Sexual Violence against Men (in conflict)

Professor Marysia Zalewski, Professor of International Relations, University of Cardiff

3 November 2016

Marysia Zalewski

Marysia Zalewski presents to the cluster

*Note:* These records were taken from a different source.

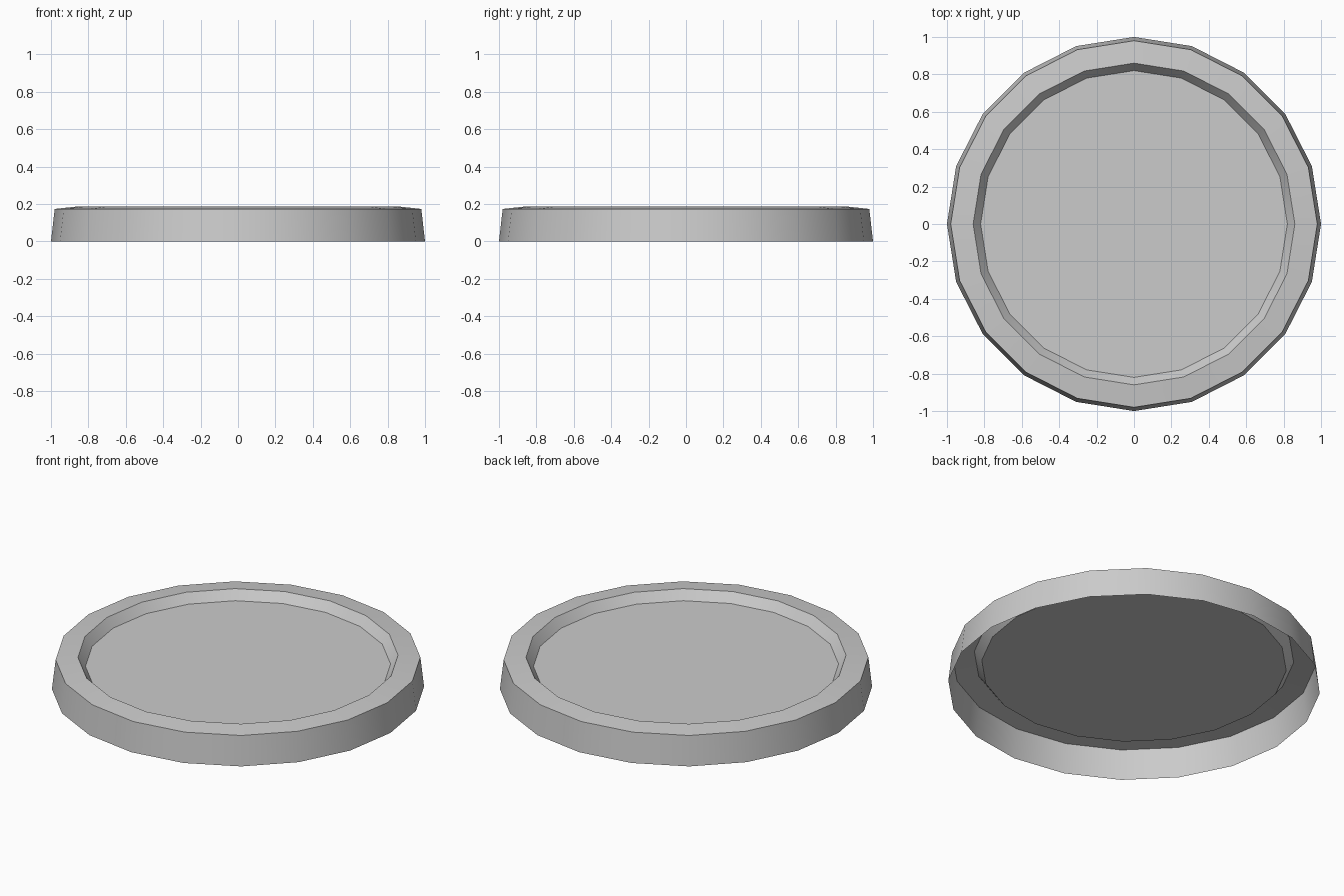
import bpy, bmesh, math

if "Cube" in bpy.data.objects:
    bpy.data.objects.remove(bpy.data.objects["Cube"])

SIDES = 20
# Radius and height, from the open bottom edge up over the rim and down to the recessed panel
PROFILE = [(1.0, 0.0), (0.98, 0.174), (0.86, 0.187), (0.82, 0.134)]

# Shallow round lid: thin shell, open underneath
bm = bmesh.new()
rings = []
for r, z in PROFILE:
    rings.append([bm.verts.new((r * math.cos(a), r * math.sin(a), z))
                  for a in (math.tau * i / SIDES for i in range(SIDES))])

# Outer wall, rim and inner bevel
for low, high in zip(rings, rings[1:]):
    for i in range(SIDES):
        j = (i + 1) % SIDES
        bm.faces.new((low[i], low[j], high[j], high[i]))

# Recessed panel
bm.faces.new(rings[-1])

mesh = bpy.data.meshes.new("round_lid")
bm.to_mesh(mesh)
bm.free()
lid = bpy.data.objects.new("round_lid", mesh)
bpy.context.collection.objects.link(lid)

# Smooth around the wall, crisp at the rim edges
bpy.context.view_layer.objects.active = lid
lid.select_set(True)
bpy.ops.object.shade_smooth_by_angle(angle=math.radians(30))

The incidence of sexual violence in conflict is clearly most typically associated with that perpetrated on women. Though traditionally understood to be inevitable, of late (relatively) the tools of feminist theory have been used to demonstrate the political character of this kind of violence. In the context of international security, one of the most familiar renditions of this is the 'rape as a weapon of war' argument. Conversely, the incidence of sexual violence against men, although also a very familiar violent practice in conflict over many centuries has received far less attention – regularly 'relegated to a footnote'. More recently however, robust calls have been made to raise the issue of sexual violence against men nearer to the top of international security agendas, or at least to level out the 'gendered attention' to this form of violence. Is this a simple question of 'gender inclusion'? Men are a 'gender too' after all. Yet if, as decades of theorising has shown, gender works hierarchically, what impact might the 'levelling out' of gendered attention to this manner of violence have? In this paper Professor Marysia Zalewski unpacked these questions to consider what we can learn about the relationship between gender, power and international security.

About the speaker

Marysia Zalewski is Professor of International Relations at Cardiff University. Her research focuses on feminist enquiry and she is currently working on critical projects on sexual violence against men, the future of sexual violence, sexed violence and terrorism, performance and knowledge production in international politics and creative writing in IR. Key publications include her 2013 book Feminist International Relations: Exquisite Corpse (Routledge), the ‘Man Question’ books (with Jane Parpart) and a range of essays including most recently those co-authored with Maria Stern (‘ Feminist Fatigue(s): reflections on feminism and familiar fables of militarization’ The Review of International Studies, 2009) and Anne Sisson Runyan (‘Taking Feminist Violence Seriously in Feminist International Relations’ International Feminist Journal of Politics, 2013 and ‘Unthinking sexual violence in a neoliberal age of spectacular terror’, Critical Studies on Terrorism, 2015).